When we give them due consideration, the hon. Member for Isle of Wight (Mr. Field) might say what the amendments would do.
Mr. Cryer rose --
It is untrue to say, as the hon. Member for the Isle of Wight did, that I support the National Front. Perhaps some Conservative Members have closer links with the National Front than I do, because I do not support it.
Mr. Hind : Does the hon. Gentleman not agree that, if we analyse the arguments of him and his hon. Friends this evening about the Isle of Wight Bill, the availability of the Lords' debates material, the unsatisfactory nature of those debates, the failure of schedules of details on the amendments, the fact that we should debate this in the context of a miscellaneous provisions Bill, they can be seen to be equally valid for every other Bill on the Order Paper? Those Bills include one in which I am sure the hon. Gentleman has an interest : the South Yorkshire Light Rail Transit Bill. Will the right hon. Gentleman accept that what is sauce for the goose is sauce for the gander? What he is arguing could equally be said of a Bill that he supports.
Column 1277I agree that we need a different system, but we need one that is accountable. Many Bills going through the House should be considered by local councillors. In this case, the Lords have submitted amendments, and we cannot challenge the reasons for them. We cannot ask the Clerks to explain what the promoters or the parliamentary agents may or may not want. Parliamentary agents may have ulterior reasons for their suggestions. If we had been able to discuss them in a proper Committee, we might not have had to spend the night deciding whether to consider the Lords amendments. I will not allow the matter to pass without comment.
My hon. Friend the Member for Doncaster, North (Mr. Welsh) said that he was suspicious by nature.
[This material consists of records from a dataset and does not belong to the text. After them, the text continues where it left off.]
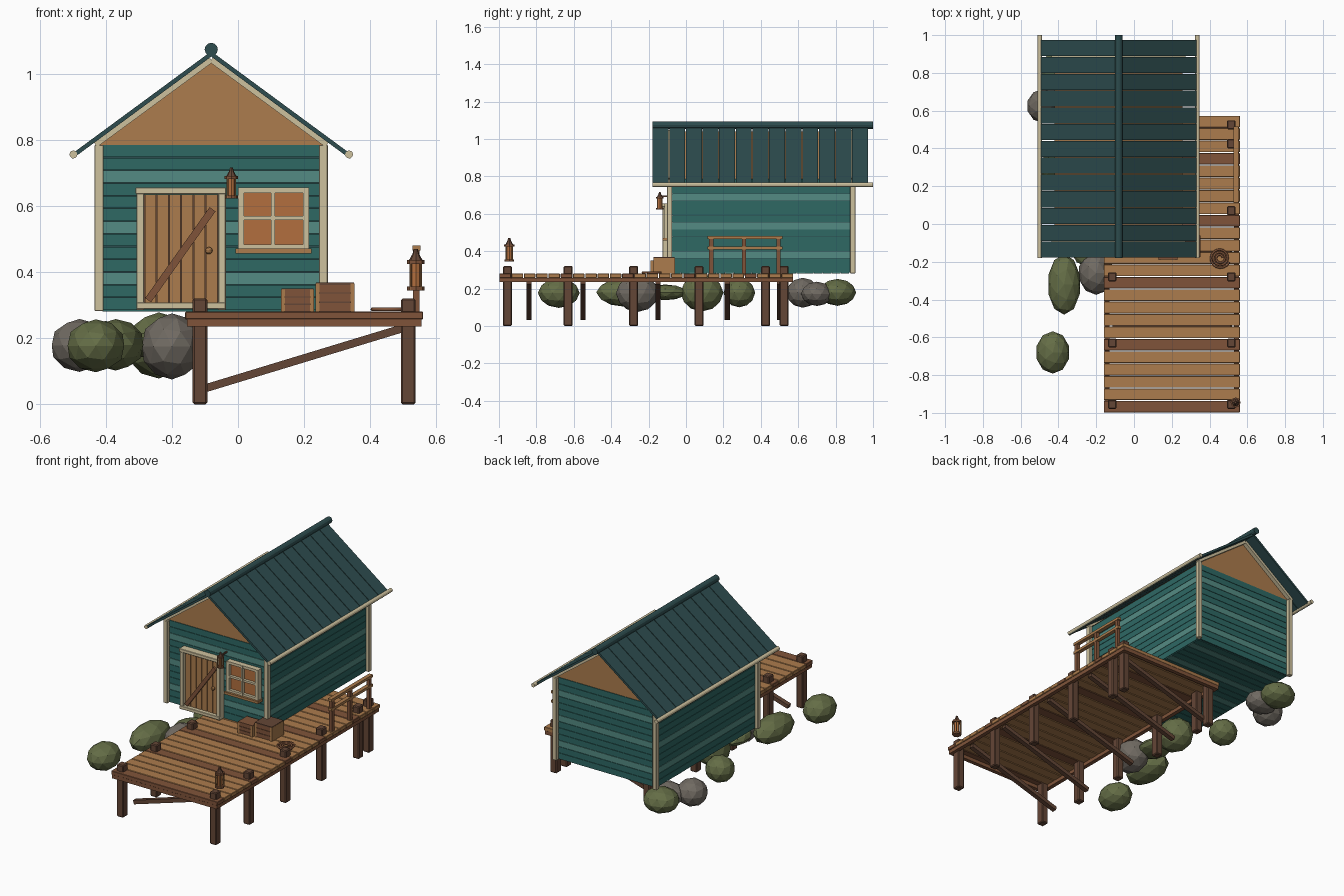
import bpy, bmesh, math
from mathutils import Vector, Matrix

cube = bpy.data.objects.get("Cube")
if cube:
    bpy.data.objects.remove(cube, do_unlink=True)


def material(name, srgb):
    m = bpy.data.materials.new(name)
    m.use_nodes = True
    col = [((c / 255 + 0.055) / 1.055) ** 2.4 for c in srgb] + [1]
    m.diffuse_color = col
    bsdf = m.node_tree.nodes["Principled BSDF"]
    bsdf.inputs["Base Color"].default_value = col
    bsdf.inputs["Roughness"].default_value = 0.9
    return m


TAN = material("tan wood", (172, 124, 77))
BROWN = material("red brown wood", (128, 84, 58))
DARK = material("dark brown wood", (100, 70, 54))
CREAM = material("cream trim", (206, 193, 158))
TEAL = material("teal paint", (46, 104, 100))
LIGHT = material("light teal paint", (84, 139, 131))
ROOF = material("roof teal", (45, 76, 78))
AMBER = material("amber glass", (178, 111, 62))
OLIVE = material("mossy rock", (100, 109, 70))
GRAY = material("gray rock", (112, 106, 98))


class Part:
    """Collects boxes, beams, rods and rings into one named mesh."""

    def __init__(self, name):
        self.name, self.bm, self.mats = name, bmesh.new(), []

    def paint(self, verts, mat):
        if mat not in self.mats:
            self.mats.append(mat)
        for f in {f for v in verts for f in v.link_faces}:
            f.material_index = self.mats.index(mat)

    def box(self, x, y, z, mat):
        lo, hi = Vector((x[0], y[0], z[0])), Vector((x[1], y[1], z[1]))
        m = Matrix.Translation((lo + hi) / 2) @ Matrix.Diagonal((*(hi - lo), 1))
        self.paint(bmesh.ops.create_cube(self.bm, size=1, matrix=m)["verts"], mat)

    def frame(self, a, b):
        a, b = Vector(a), Vector(b)
        d = (b - a).normalized()
        side = d.cross((0, 0, 1)) if abs(d.z) < 0.99 else Vector((1, 0, 0))
        side.normalize()
        m = Matrix((side, d.cross(side), d)).transposed().to_4x4()
        return Matrix.Translation((a + b) / 2) @ m, (b - a).length

    def beam(self, a, b, width, thick, mat):
        m, length = self.frame(a, b)
        m = m @ Matrix.Diagonal((width, thick, length, 1))
        self.paint(bmesh.ops.create_cube(self.bm, size=1, matrix=m)["verts"], mat)

    def rod(self, a, b, r, mat, sides=12, r2=None):
        m, length = self.frame(a, b)
        self.paint(bmesh.ops.create_cone(
            self.bm, cap_ends=True, segments=sides, radius1=r,
            radius2=r if r2 is None else r2, depth=length, matrix=m)["verts"], mat)

    def ball(self, pos, size, mat, detail=2):
        m = Matrix.Translation(pos) @ Matrix.Diagonal((*size, 1))
        self.paint(bmesh.ops.create_icosphere(
            self.bm, subdivisions=detail, radius=1, matrix=m)["verts"], mat)

    def done(self, bevel=0):
        bmesh.ops.recalc_face_normals(self.bm, faces=self.bm.faces[:])
        me = bpy.data.meshes.new(self.name)
        self.bm.to_mesh(me)
        self.bm.free()
        for m in self.mats:
            me.materials.append(m)
        ob = bpy.data.objects.new(self.name, me)
        bpy.context.collection.objects.link(ob)
        if bevel:
            mod = ob.modifiers.new("bevel", 'BEVEL')
            mod.width, mod.segments = bevel, 1
        return ob


# --- cabin walls: stacked siding boards around a dark core
CX, BASE, TOP = -0.081, 0.285, 0.785
walls = Part("siding")
walls.box((-0.411, 0.249), (-0.073, 0.876), (BASE, TOP), ROOF)
h = (TOP - BASE) / 13
for i in range(13):
    walls.box((-0.416, 0.254), (-0.08, 0.882),
              (BASE + i * h + 0.001, BASE + (i + 1) * h - 0.001), LIGHT if i % 4 == 2 else TEAL)
walls.done()
floor = Part("floor_boards")
for i in range(20):
    y = -0.075 + i * 0.0475
    floor.box((-0.41, 0.25), (y, y + 0.045), (0.281, 0.286), LIGHT if i % 4 == 2 else TEAL)
floor.done()

trim = Part("corner_trim")
for x in (-0.434, 0.245):
    for y in (-0.102, 0.877):
        trim.box((x, x + 0.027), (y, y + 0.028), (BASE - 0.003, TOP), CREAM)
trim.done(0.002)

# --- gables: triangular prism
gable = Part("gable")
ends = [[gable.bm.verts.new((x, y, z)) for x, z in ((-0.42, TOP), (0.258, TOP), (CX, 1.04))]
        for y in (-0.078, 0.88)]
gable.bm.faces.new(ends[0])
gable.bm.faces.new(ends[1])
for i in range(3):
    j = (i + 1) % 3
    gable.bm.faces.new((ends[0][i], ends[0][j], ends[1][j], ends[1][i]))
gable.paint(ends[0] + ends[1], TAN)
gable.done()

# --- roof boards, rakes, eave poles and ridge pole
roof, rakes, eaves = Part("roof_boards"), Part("rake_trim"), Part("eave_poles")
step = 1.155 / 13
for s in (-1, 1):
    for i in range(13):
        y = -0.18 + (i + 0.5) * step
        roof.beam((CX, y, 1.06), (CX + s * 0.424, y, 0.748), step - 0.004, 0.013, ROOF)
    for y in (-0.09, 0.892):
        rakes.beam((CX, y, 1.042), (CX + s * 0.35, y, 0.785), 0.026, 0.016, CREAM)
    eaves.rod((CX + s * 0.417, -0.18, 0.756), (CX + s * 0.417, 1, 0.756), 0.012, CREAM)
roof.done()
rakes.done()
eaves.done()
ridge = Part("ridge_pole")
ridge.rod((CX, -0.18, 1.074), (CX, 1, 1.074), 0.02, ROOF)
ridge.done()

# --- door with frame, brace and knob
door = Part("door")
for i in range(6):
    x = -0.283 + i * 0.037
    door.box((x + 0.0015, x + 0.0355), (-0.105, -0.08), (0.305, 0.635), TAN)
door.box((-0.285, -0.06), (-0.095, -0.08), (0.305, 0.635), DARK)
door.beam((-0.272, -0.11, 0.315), (-0.077, -0.11, 0.59), 0.014, 0.022, BROWN)
door.ball((-0.088, -0.115, 0.465), (0.011,) * 3, TAN)
door.done()
frame = Part("door_frame")
for x in (-0.307, -0.06):
    frame.box((x, x + 0.023), (-0.125, -0.08), (0.285, 0.64), CREAM)
frame.box((-0.31, -0.036), (-0.128, -0.08), (0.636, 0.656), CREAM)
frame.box((-0.307, -0.037), (-0.128, -0.08), (0.288, 0.308), CREAM)
frame.done(0.002)

# --- window
win = Part("window")
win.box((0.01, 0.205), (-0.095, -0.08), (0.475, 0.65), AMBER)
for x, w in ((0.0, 0.018), (0.1, 0.012), (0.197, 0.018)):
    win.box((x, x + w), (-0.115, -0.08), (0.47, 0.655), CREAM)
for z, w in ((0.47, 0.014), (0.558, 0.012), (0.64, 0.016)):
    win.box((0.0, 0.215), (-0.112, -0.08), (z, z + w), CREAM)
win.box((-0.008, 0.222), (-0.125, -0.08), (0.456, 0.471), TAN)
win.done()

# --- dock deck, rim and posts
deck = Part("dock_boards")
step = 1.575 / 24
for i in range(24):
    y = -1 + i * step
    deck.box((-0.16, 0.56), (y + 0.002, y + step - 0.002), (0.257, 0.28),
             BROWN if i % 5 == 0 else TAN)
deck.done(0.002)
rows = (-0.955, -0.63, -0.28, 0.07, 0.425, 0.525)
rim, posts = Part("dock_rim"), Part("dock_posts")
for x in (-0.155, 0.53):
    rim.box((x, x + 0.025), (-0.997, 0.572), (0.235, 0.258), BROWN)
for y in (-0.985, 0.56):
    rim.box((-0.155, 0.555), (y - 0.012, y + 0.012), (0.235, 0.258), BROWN)
rim.done()
for y in rows:
    for x in (-0.115, 0.515):
        posts.box((x - 0.022, x + 0.022), (y - 0.024, y + 0.024), (0, 0.32), DARK)
posts.done(0.005)
braces = Part("dock_braces")
for y in (-0.84, -0.55, -0.15, 0.22, 0.5):
    braces.beam((-0.11, y, 0.045), (0.515, y, 0.235), 0.028, 0.024, DARK)
braces.done()

# --- handrail
rail = Part("handrail")
for y in (0.135, 0.31, 0.495):
    rail.box((0.53, 0.55), (y - 0.011, y + 0.011), (0.27, 0.47), BROWN)
for z in (0.408, 0.465):
    rail.box((0.528, 0.552), (0.115, 0.515), (z, z + 0.016), TAN)
rail.done()


# --- lanterns
def lantern(name, x, y, z, s):
    p = Part(name)
    for z0, z1, r, r2, mat in ((0, 0.012, 0.026, 0.026, BROWN), (0.012, 0.08, 0.016, 0.016, AMBER),
                               (0.08, 0.092, 0.027, 0.027, BROWN), (0.092, 0.11, 0.02, 0.01, DARK),
                               (0.11, 0.125, 0.01, 0.006, DARK)):
        p.rod((x, y, z + z0 * s), (x, y, z + z1 * s), r * s, mat, 8, r2 * s)
    for sx in (-1, 1):
        for sy in (-1, 1):
            p.rod((x + sx * 0.016 * s, y + sy * 0.016 * s, z),
                  (x + sx * 0.016 * s, y + sy * 0.016 * s, z + 0.085 * s), 0.004 * s, TAN, 6)
    return p


lantern("dock_lantern", 0.538, -0.945, 0.345, 1).done()
wall_lamp = lantern("wall_lantern", -0.02, -0.14, 0.622, 0.75)
wall_lamp.box((-0.024, -0.016), (-0.14, -0.08), (0.69, 0.698), DARK)
wall_lamp.done()


# --- crates: slatted sides, corner battens and a lid
def crate(name, x, y, z, lid):
    p = Part(name)
    p.box((x[0] + 0.006, x[1] - 0.006), (y[0] + 0.006, y[1] - 0.006), (z[0], z[1] - 0.004), DARK)
    h = (z[1] - z[0]) / 3
    for i in range(3):
        p.box((x[0] + 0.003, x[1] - 0.003), (y[0] + 0.003, y[1] - 0.003),
              (z[0] + i * h + 0.002, z[0] + (i + 1) * h - 0.002), BROWN)
    for cx in (x[0], x[1] - 0.012):
        p.box((cx, cx + 0.012), y, z, TAN)
    p.box((x[0] + 0.001, x[1] - 0.001), (y[0] + 0.001, y[1] - 0.001), (z[1] - 0.004, z[1] + 0.003), lid)
    p.done()


crate("small_crate", (0.13, 0.23), (-0.19, -0.1), (0.28, 0.347), BROWN)
crate("large_crate", (0.235, 0.352), (-0.175, -0.06), (0.28, 0.365), DARK)

# --- rope coil
curve = bpy.data.curves.new("rope_coil", 'CURVE')
curve.dimensions, curve.bevel_depth, curve.bevel_resolution = '3D', 0.006, 1
spline = curve.splines.new('POLY')
spline.points.add(47)
for i, pt in enumerate(spline.points):
    a, r = i * math.tau / 16, 0.014 + 0.04 * i / 47
    pt.co = (0.455 + r * math.cos(a), -0.18 + r * math.sin(a), 0.287, 1)
curve.materials.append(BROWN)
bpy.context.collection.objects.link(bpy.data.objects.new("rope_coil", curve))

# --- shore rocks: centre, radii, colour
rocks = Part("rocks")
for pos, size, mat in (
        ((-0.43, -0.68, 0.177), (0.09, 0.112, 0.08), OLIVE),
        ((-0.37, -0.32, 0.18), (0.088, 0.16, 0.078), OLIVE),
        ((-0.2, -0.26, 0.175), (0.095, 0.115, 0.1), GRAY),
        ((-0.25, -0.11, 0.18), (0.09, 0.115, 0.042), OLIVE),
        ((-0.24, 0.085, 0.178), (0.1, 0.115, 0.1), OLIVE),
        ((-0.43, 0.285, 0.178), (0.085, 0.085, 0.078), OLIVE),
        ((-0.48, 0.625, 0.178), (0.088, 0.09, 0.08), GRAY),
        ((-0.37, 0.7, 0.172), (0.1, 0.085, 0.065), GRAY),
        ((-0.4, 0.81, 0.18), (0.105, 0.1, 0.072), OLIVE)):
    rocks.ball(pos, size, mat)
rocks.done()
I am not--I like to trust people--but over the past two years my trust has been misplaced and taken advantage of. I come from Yorkshire, and I am a little naive about how the City sharks operate--
Mr. Barry Field rose in his place and claimed to move, That the Question be now put.
Question put, That the Question be now put :--
The House divided : Ayes 131, Noes 21.
Division No. 400] [12.32 am
Alison, Rt Hon Michael
Baker, Nicholas (Dorset N)
Bevan, David Gilroy
Bottomley, Mrs Virginia
Bowden, Gerald (Dulwich)
Braine, Rt Hon Sir Bernard
Brooke, Rt Hon Peter
Browne, John (Winchester)
Bruce, Ian (Dorset South)
Buck, Sir Antony
Carlisle, Kenneth (Lincoln)
Clark, Sir W. (Croydon S)
Coombs, Anthony (Wyre F'rest)
Coombs, Simon (Swindon)
Davis, David (Boothferry)
Emery, Sir Peter
Field, Barry (Isle of Wight)
Finsberg, Sir Geoffrey
Fishburn, John Dudley
Goodhart, Sir Philip
Goodson-Wickes, Dr Charles
Greenway, John (Ryedale)
Griffiths, Sir Eldon (Bury St E')
Griffiths, Peter (Portsmouth N)
Gummer, Rt Hon John Selwyn
Hampson, Dr Keith
Hargreaves, Ken (Hyndburn)
Howarth, Alan (Strat'd-on-A)
Howarth, G. (Cannock & B'wd)
Howe, Rt Hon Sir Geoffrey
Hughes, Robert G. (Harrow W)
King, Roger (B'ham N'thfield)
Knight, Greg (Derby North)
Leigh, Edward (Gainsbor'gh)
Lester, Jim (Broxtowe)
Lloyd, Peter (Fareham)
Lyell, Sir Nicholas
MacKay, Andrew (E Berkshire)
Martin, David (Portsmouth S)
Miller, Sir Hal
Mitchell, Andrew (Gedling)